_YOUR INSTRUCTIONS_.
Copy, exactly and without additions, every line in the records below from the one holding "cutter.hide_render = True" through the one holding "ROWS = [0.305 + 0.4 * i for i in range(3)]", both ends included.

Dataset entries:
***
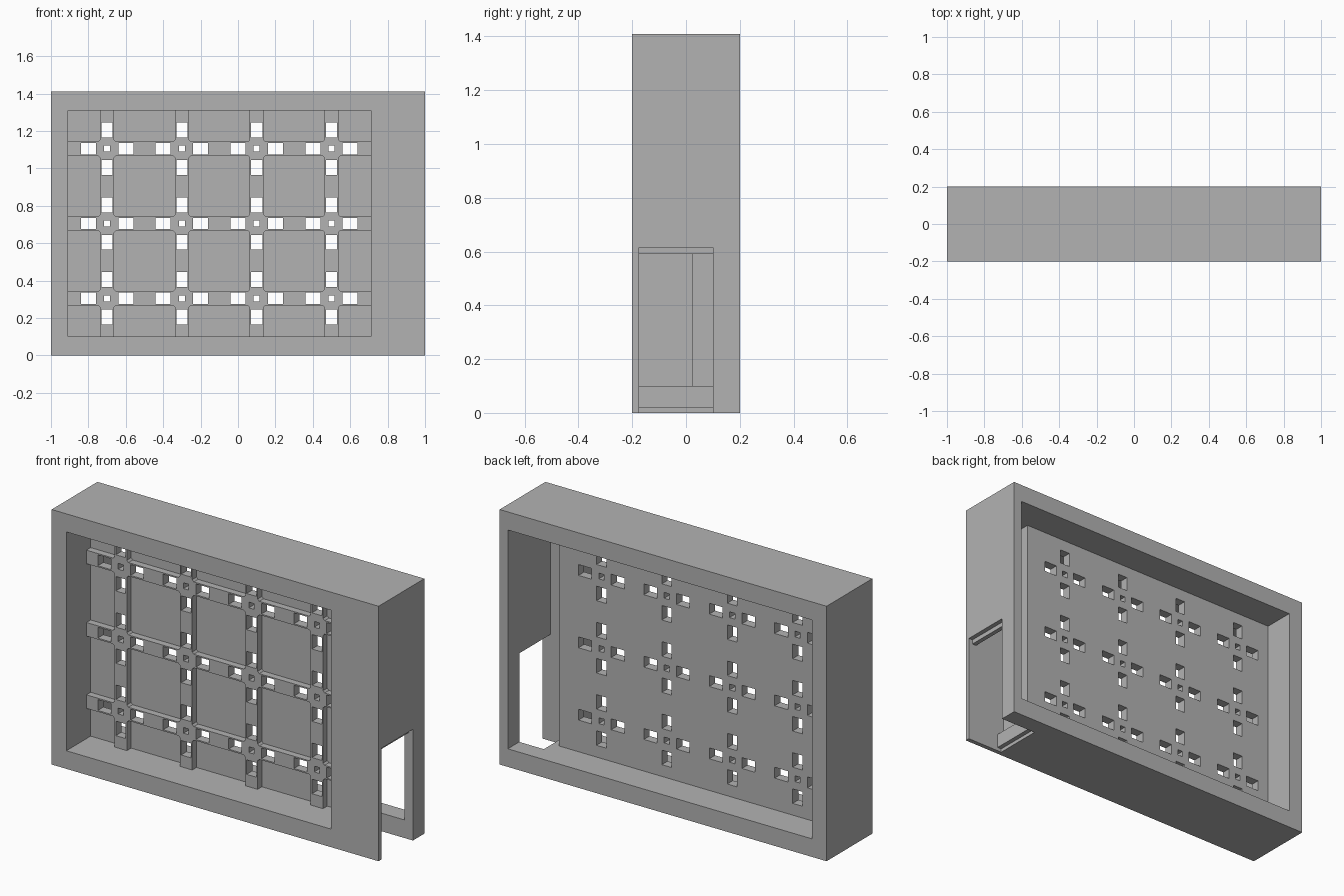
import bpy
import bmesh

if "Cube" in bpy.data.objects:
    bpy.data.objects.remove(bpy.data.objects["Cube"], do_unlink=True)

grey = bpy.data.materials.new("plain grey")
grey.use_nodes = True
grey.diffuse_color = (0.45, 0.45, 0.45, 1)
grey.node_tree.nodes["Principled BSDF"].inputs["Base Color"].default_value = (0.45, 0.45, 0.45, 1)


def prism(bm, outline, y0, y1):
    """Extrude an x-z outline from y0 to y1."""
    face = bm.faces.new([bm.verts.new((x, y0, z)) for x, z in outline])
    extruded = bmesh.ops.extrude_face_region(bm, geom=[face])["geom"]
    for v in extruded:
        if isinstance(v, bmesh.types.BMVert):
            v.co.y = y1


def block(bm, x0, x1, y0, y1, z0, z1):
    prism(bm, [(x0, z0), (x1, z0), (x1, z1), (x0, z1)], y0, y1)


def make(name, bm):
    bmesh.ops.recalc_face_normals(bm, faces=bm.faces)
    mesh = bpy.data.meshes.new(name)
    bm.to_mesh(mesh)
    bm.free()
    mesh.materials.append(grey)
    ob = bpy.data.objects.new(name, mesh)
    bpy.context.collection.objects.link(ob)
    return ob


def cut(target, bm):
    """Subtract the shapes in bm from the target and discard the cutter."""
    cutter = make("cutter", bm)
    cutter.hide_render = True
    mod = target.modifiers.new("cut", 'BOOLEAN')
    mod.operation = 'DIFFERENCE'
    mod.solver = 'EXACT'
    mod.object = cutter
    bpy.context.view_layer.objects.active = target
    bpy.ops.object.modifier_apply(modifier=mod.name)
    bpy.data.objects.remove(cutter, do_unlink=True)


def cut_block(target, *bounds):
    bm = bmesh.new()
    block(bm, *bounds)
    cut(target, bm)


LEFT, RIGHT, LOW, HIGH = -0.91, 0.71, 0.10, 1.31   # front opening
RIB_FRONT, SHEET_FRONT, SHEET_BACK = -0.025, 0.012, 0.025
COLS = [-0.7 + 0.4 * i for i in range(4)]
ROWS = [0.305 + 0.4 * i for i in range(3)]
RIB = 0.0375                                       # half rib width

# Housing
bm = bmesh.new()
block(bm, -1, 1, -0.2, 0.2, 0, 1.41)
housing = make("housing", bm)

# Front opening, back opening and side compartment
cut_block(housing, LEFT, RIGHT, -0.3, RIB_FRONT, LOW, HIGH)
cut_block(housing, LEFT, 0.95, SHEET_BACK, 0.3, LOW, HIGH)
cut_block(housing, 0.76, 0.95, -0.175, 0.1, LOW, HIGH)

# Corner access hatch through side and floor, with a stepped rim
cut_block(housing, 0.80, 1.1, -0.175, 0.1, -0.1, 0.59)
cut_block(housing, 0.975, 1.1, -0.175, 0.1, -0.1, 0.615)
cut_block(housing, 0.775, 1.1, -0.175, 0.1, -0.1, 0.02)


def spans(lo, hi, centres):
    starts = [lo] + [c + RIB for c in centres]
    ends = [c - RIB for c in centres] + [hi]
    return list(zip(starts, ends))


def cell_outline(x0, x1, z0, z1, c=0.01):
    """Rectangle with chamfers only at rib crossings."""
    points = []
    for x, z, dx, dz in ((x0, z0, c, c), (x1, z0, -c, c), (x1, z1, -c, -c), (x0, z1, c, -c)):
        if x in (LEFT, RIGHT) or z in (LOW, HIGH):
            points.append((x, z))
        else:
            pair = [(x, z + dz), (x + dx, z)]
            points += pair if dx * dz > 0 else pair[::-1]
    return points


# Recessed cells, leaving a grid of ribs
bm = bmesh.new()
for x0, x1 in spans(LEFT, RIGHT, COLS):
    for z0, z1 in spans(LOW, HIGH, ROWS):
        prism(bm, cell_outline(x0, x1, z0, z1), -0.1, SHEET_FRONT)
cut(housing, bm)

# Small centre hole and four slots at every crossing
bm = bmesh.new()
for cx in COLS:
    for cz in ROWS:
        for dx, dz, hx, hz in ((0, 0, 0.016, 0.016), (0.1, 0, 0.04, 0.03), (-0.1, 0, 0.04, 0.03),
                               (0, 0.1, 0.03, 0.04), (0, -0.1, 0.03, 0.04)):
            x, z = cx + dx, cz + dz
            block(bm, x - hx, x + hx, -0.1, 0.1, z - hz, z + hz)
cut(housing, bm)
***
_EXERCISE OUTPUT_.
    cutter.hide_render = True
    mod = target.modifiers.new("cut", 'BOOLEAN')
    mod.operation = 'DIFFERENCE'
    mod.solver = 'EXACT'
    mod.object = cutter
    bpy.context.view_layer.objects.active = target
    bpy.ops.object.modifier_apply(modifier=mod.name)
    bpy.data.objects.remove(cutter, do_unlink=True)


def cut_block(target, *bounds):
    bm = bmesh.new()
    block(bm, *bounds)
    cut(target, bm)


LEFT, RIGHT, LOW, HIGH = -0.91, 0.71, 0.10, 1.31   # front opening
RIB_FRONT, SHEET_FRONT, SHEET_BACK = -0.025, 0.012, 0.025
COLS = [-0.7 + 0.4 * i for i in range(4)]
ROWS = [0.305 + 0.4 * i for i in range(3)]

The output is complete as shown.